American aid had a darker side. The Marshall Plan provided the CIA with a handy slush fund. To keep communists from taking over Italy (a genuine threat in 1948), the CIA began handing out money to Italian politicians. At first, the agency had so little money that America's gentlemen spooks had to pass the hat in New York men's clubs to raise cash for bribes. But with the Marshall Plan, there was suddenly plenty of "candy," as CIA official E. Howard Hunt called it, to tempt European politicians and labor leaders.

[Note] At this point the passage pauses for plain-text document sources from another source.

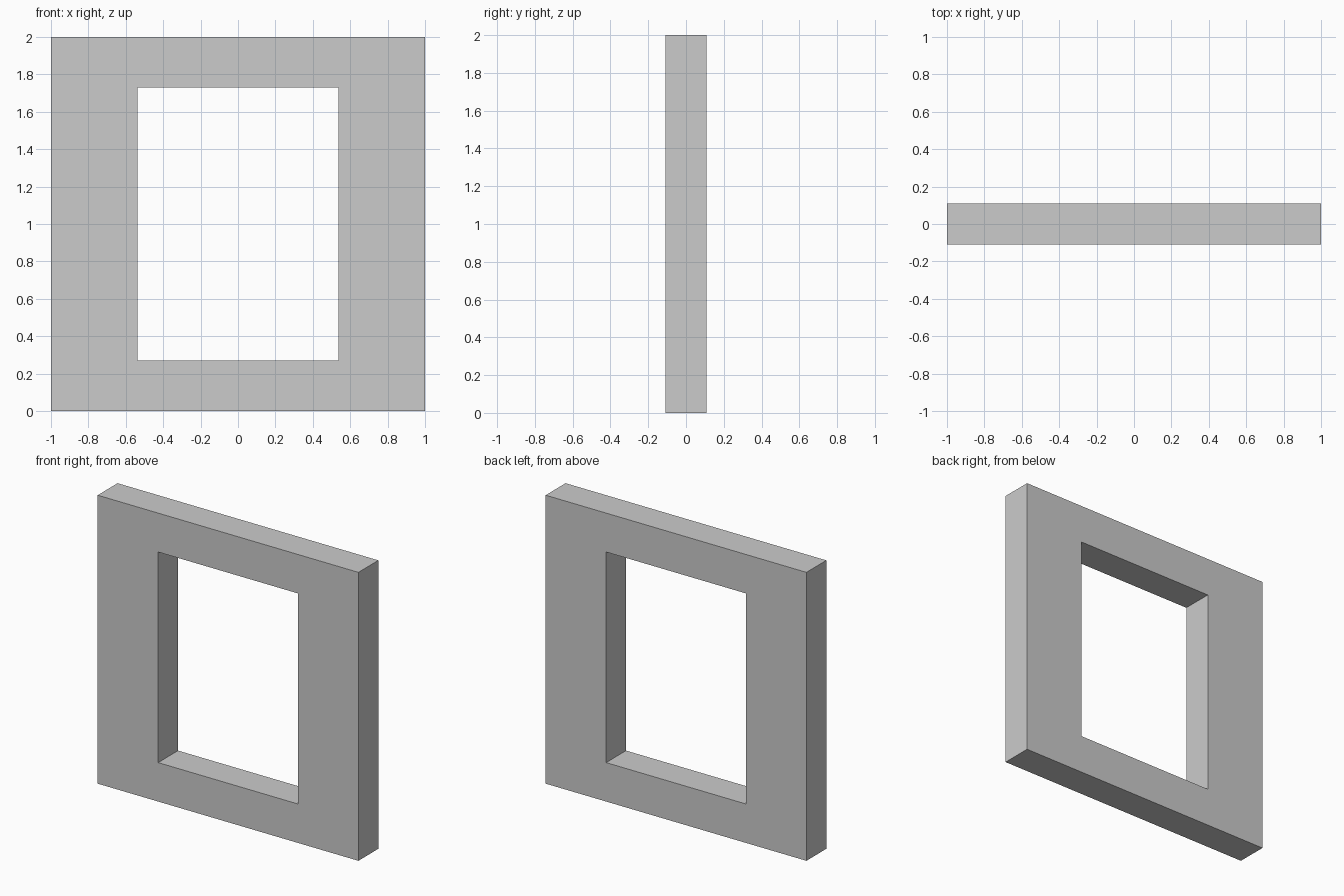
import bpy
import bmesh

if "Cube" in bpy.data.objects:
    bpy.data.objects.remove(bpy.data.objects["Cube"])

DEPTH = 0.218


def rectangle(bm, half_width, bottom, top):
    corners = [(-half_width, bottom), (half_width, bottom),
               (half_width, top), (-half_width, top)]
    return [bm.verts.new((x, -DEPTH / 2, z)) for x, z in corners]


# Front face: a ring between the outer edge and the opening
bm = bmesh.new()
outer = rectangle(bm, 1.0, 0.0, 2.0)
inner = rectangle(bm, 0.536, 0.27, 1.73)
ring = []
for i in range(4):
    j = (i + 1) % 4
    ring.append(bm.faces.new((outer[i], outer[j], inner[j], inner[i])))

# Extrude the ring back to give the frame its thickness
result = bmesh.ops.extrude_face_region(bm, geom=ring, use_keep_orig=True)
back = [g for g in result["geom"] if isinstance(g, bmesh.types.BMVert)]
bmesh.ops.translate(bm, verts=back, vec=(0, DEPTH, 0))
bmesh.ops.recalc_face_normals(bm, faces=bm.faces)

mesh = bpy.data.meshes.new("window_frame")
bm.to_mesh(mesh)
bm.free()
frame = bpy.data.objects.new("window_frame", mesh)
bpy.context.collection.objects.link(frame)
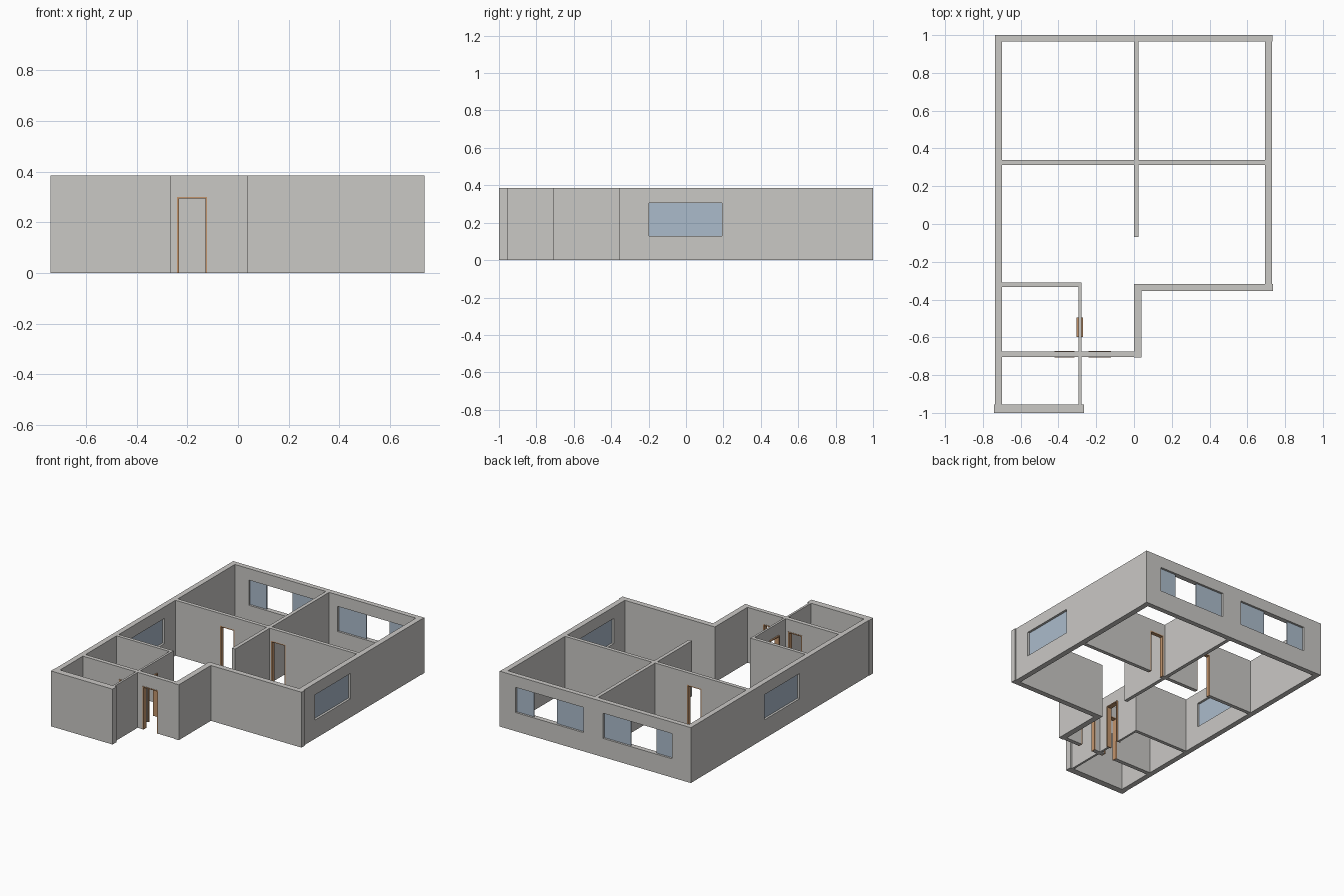
import bpy
import bmesh
from mathutils import Vector

if "Cube" in bpy.data.objects:
    bpy.data.objects.remove(bpy.data.objects["Cube"], do_unlink=True)

WALL_HEIGHT = 0.385
DOOR_HEIGHT = 0.30
SILL, LINTEL = 0.13, 0.305
FRAME = 0.007
GLASS = 0.006


def material(name, color):
    mat = bpy.data.materials.new(name)
    mat.use_nodes = True
    mat.diffuse_color = (*color, 1)
    mat.node_tree.nodes["Principled BSDF"].inputs["Base Color"].default_value = (*color, 1)
    return mat


PLASTER = material("plaster grey", (0.59, 0.58, 0.56))
WOOD = material("door wood", (0.55, 0.30, 0.15))
PANE = material("window blue", (0.41, 0.50, 0.60))


def box(name, low, high, mat):
    low, high = Vector(low), Vector(high)
    bm = bmesh.new()
    bmesh.ops.create_cube(bm, size=1)
    bmesh.ops.scale(bm, vec=high - low, verts=bm.verts)
    bmesh.ops.translate(bm, vec=(low + high) / 2, verts=bm.verts)
    mesh = bpy.data.meshes.new(name)
    bm.to_mesh(mesh)
    bm.free()
    mesh.materials.append(mat)
    obj = bpy.data.objects.new(name, mesh)
    bpy.context.collection.objects.link(obj)
    return obj


def cut(obj, low, high):
    """Cut a box-shaped opening and bake the result."""
    cutter = box("opening_cutter", low, high, PLASTER)
    cutter.hide_render = True
    mod = obj.modifiers.new("opening", 'BOOLEAN')
    mod.operation = 'DIFFERENCE'
    mod.solver = 'EXACT'
    mod.object = cutter
    bpy.context.view_layer.update()
    deps = bpy.context.evaluated_depsgraph_get()
    mesh = bpy.data.meshes.new_from_object(obj.evaluated_get(deps))
    obj.modifiers.clear()
    obj.data = mesh
    bpy.data.objects.remove(cutter, do_unlink=True)


def wall(name, x0, x1, y0, y1, doors=(), windows=(), frame_depth=None):
    """A wall with door spans and window pane groups along its long side."""
    obj = box(name, (x0, y0, 0), (x1, y1, WALL_HEIGHT), PLASTER)
    along_x = x1 - x0 > y1 - y0
    c0, c1 = (y0, y1) if along_x else (x0, x1)
    middle = (c0 + c1) / 2

    def at(along, across, z):
        return (along, across, z) if along_x else (across, along, z)

    def part(label, a0, a1, depth, z0, z1, mat):
        box(label, at(a0, middle - depth / 2, z0), at(a1, middle + depth / 2, z1), mat)

    # Door openings with slim jambs and a header
    for i, (a0, a1) in enumerate(doors, 1):
        cut(obj, at(a0, c0 - 0.1, -0.1), at(a1, c1 + 0.1, DOOR_HEIGHT))
        depth = frame_depth or c1 - c0
        label = f"{name}_door_{i}"
        part(label + "_jamb_a", a0, a0 + FRAME, depth, 0, DOOR_HEIGHT, WOOD)
        part(label + "_jamb_b", a1 - FRAME, a1, depth, 0, DOOR_HEIGHT, WOOD)
        part(label + "_header", a0 + FRAME, a1 - FRAME, depth,
             DOOR_HEIGHT - FRAME, DOOR_HEIGHT, WOOD)

    # Window openings with their glass panes
    for i, panes in enumerate(windows, 1):
        cut(obj, at(panes[0][0], c0 - 0.1, SILL), at(panes[-1][1], c1 + 0.1, LINTEL))
        for j, (a0, a1) in enumerate(panes, 1):
            part(f"{name}_window_{i}_pane_{j}", a0, a1, GLASS, SILL, LINTEL, PANE)


# Outer walls
side_window = [[(-0.197, 0.192)]]
wall("back_wall", -0.737, 0.733, 0.965, 1.0, windows=[
    [(-0.593, -0.465), (-0.268, -0.062)],
    [(0.09, 0.304), (0.478, 0.61)]])
wall("west_wall", -0.737, -0.70, -0.955, 0.965, windows=side_window)
wall("east_wall", 0.693, 0.731, -0.317, 0.965, windows=side_window)
wall("front_wall", 0.04, 0.737, -0.355, -0.317)
wall("porch_wall", 0.0, 0.04, -0.708, -0.317)
wall("store_front_wall", -0.74, -0.265, -1.0, -0.955)

# Inner walls
wall("entrance_wall", -0.70, 0.0, -0.704, -0.675,
     doors=[(-0.42, -0.315), (-0.24, -0.122)], frame_depth=0.034)
wall("middle_wall_west", -0.70, 0.0, 0.313, 0.339, doors=[(-0.357, -0.245)])
wall("middle_wall_east", 0.025, 0.693, 0.313, 0.339, doors=[(0.035, 0.145)])
wall("partition_wall", 0.0, 0.025, -0.068, 0.965)
wall("bath_back_wall", -0.70, -0.277, -0.334, -0.31)
wall("bath_side_wall", -0.294, -0.279, -0.675, -0.334,
     doors=[(-0.597, -0.495)], frame_depth=0.034)
wall("store_side_wall", -0.294, -0.279, -0.955, -0.704)
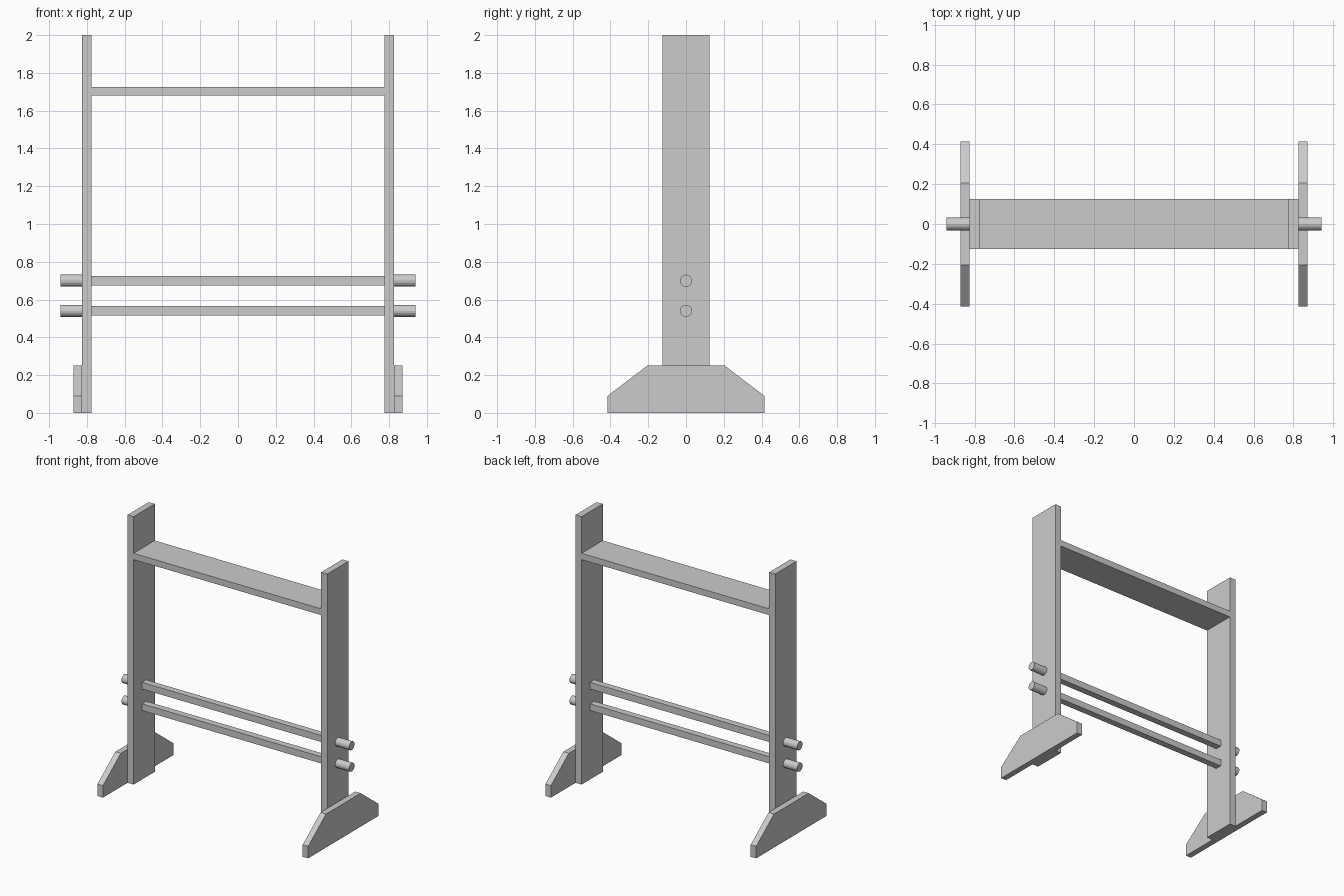
import bpy, bmesh
from math import pi

if "Cube" in bpy.data.objects:
    bpy.data.objects.remove(bpy.data.objects["Cube"])


def box(name, center, size):
    bpy.ops.mesh.primitive_cube_add(size=1, location=center)
    ob = bpy.context.object
    ob.name = name
    ob.scale = size
    bpy.ops.object.transform_apply(location=False, rotation=False, scale=True)
    return ob


def foot(name, x0, x1):
    # Side profile (y, z) extruded along x
    profile = [(-0.415, 0), (0.415, 0), (0.415, 0.09), (0.205, 0.25),
               (-0.205, 0.25), (-0.415, 0.09)]
    bm = bmesh.new()
    face = bm.faces.new([bm.verts.new((x0, y, z)) for y, z in profile])
    ext = bmesh.ops.extrude_face_region(bm, geom=[face])
    verts = [v for v in ext["geom"] if isinstance(v, bmesh.types.BMVert)]
    bmesh.ops.translate(bm, verts=verts, vec=(x1 - x0, 0, 0))
    bmesh.ops.recalc_face_normals(bm, faces=bm.faces)
    mesh = bpy.data.meshes.new(name)
    bm.to_mesh(mesh)
    bm.free()
    ob = bpy.data.objects.new(name, mesh)
    bpy.context.collection.objects.link(ob)
    return ob


rail_heights = {"lower": 0.54, "upper": 0.70}

# Uprights, feet and pegs on both sides
for side, s in (("left", -1), ("right", 1)):
    box(f"{side}_upright", (s * 0.8, 0, 1.0), (0.05, 0.25, 2.0))
    foot(f"{side}_foot", s * 0.825, s * 0.87)
    for level, z in rail_heights.items():
        bpy.ops.mesh.primitive_cylinder_add(
            vertices=16, radius=0.032, depth=0.115,
            location=(s * 0.8825, 0, z), rotation=(0, pi / 2, 0))
        bpy.context.object.name = f"{side}_{level}_peg"

# Square rails between the uprights
for level, z in rail_heights.items():
    box(f"{level}_rail", (0, 0, z), (1.55, 0.05, 0.05))

# Wide top board
box("top_board", (0, 0, 1.703), (1.55, 0.25, 0.047))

The CIA's meddling looks sinister in retrospect (though it seemed essential in 1948, when policymakers feared Stalin could start a revolution in Italy and France "just by picking up the phone"). The actual impact of the aid is also a source of dispute. Some economists have argued that the plan played only a superficial role in Europe's recovery. They point to Europe's pent-up innovation and restorative will. But the fact is that from 1938 to 1947 the standard of living in Europe had been declining by about 8 percent a year. After the arrival of the first Marshall aid, the arrows all turned up. Europe's per capita GNP rose by a third between 1948 and 1951. American technicians brought know-how to Europe and reaped enormous good will.

Perhaps America's best export was hope. The Marshall Plan arrived at a time of despondency as well as hardship. Forced to work together, Europeans overcame some historic enmities while America shed its tradition of peacetime isolationism. Ties strengthened by the Marshall Plan evolved into the Western Alliance that stood fast until communism crumbled of its own weight in the Soviet Union. Some of the men who made the Marshall Plan possible saw the romantic and epic quality of their task. It was "one of the greatest and most honorable adventures in history," wrote Dean Acheson. His friend and successor at State, Bob Lovett, had a more practical view: the Marshall Plan was that rare government program that came in on budget, accomplished its goal - and then ended.

The men who made the Marshall Plan were practical, and their motivations can be regarded coldly as a matter of econom- ics and power. But they also wanted to act because they believed that saving Europe was the right and only thing to do. They achieved that rarity among nations - a bold act by one that benefited all.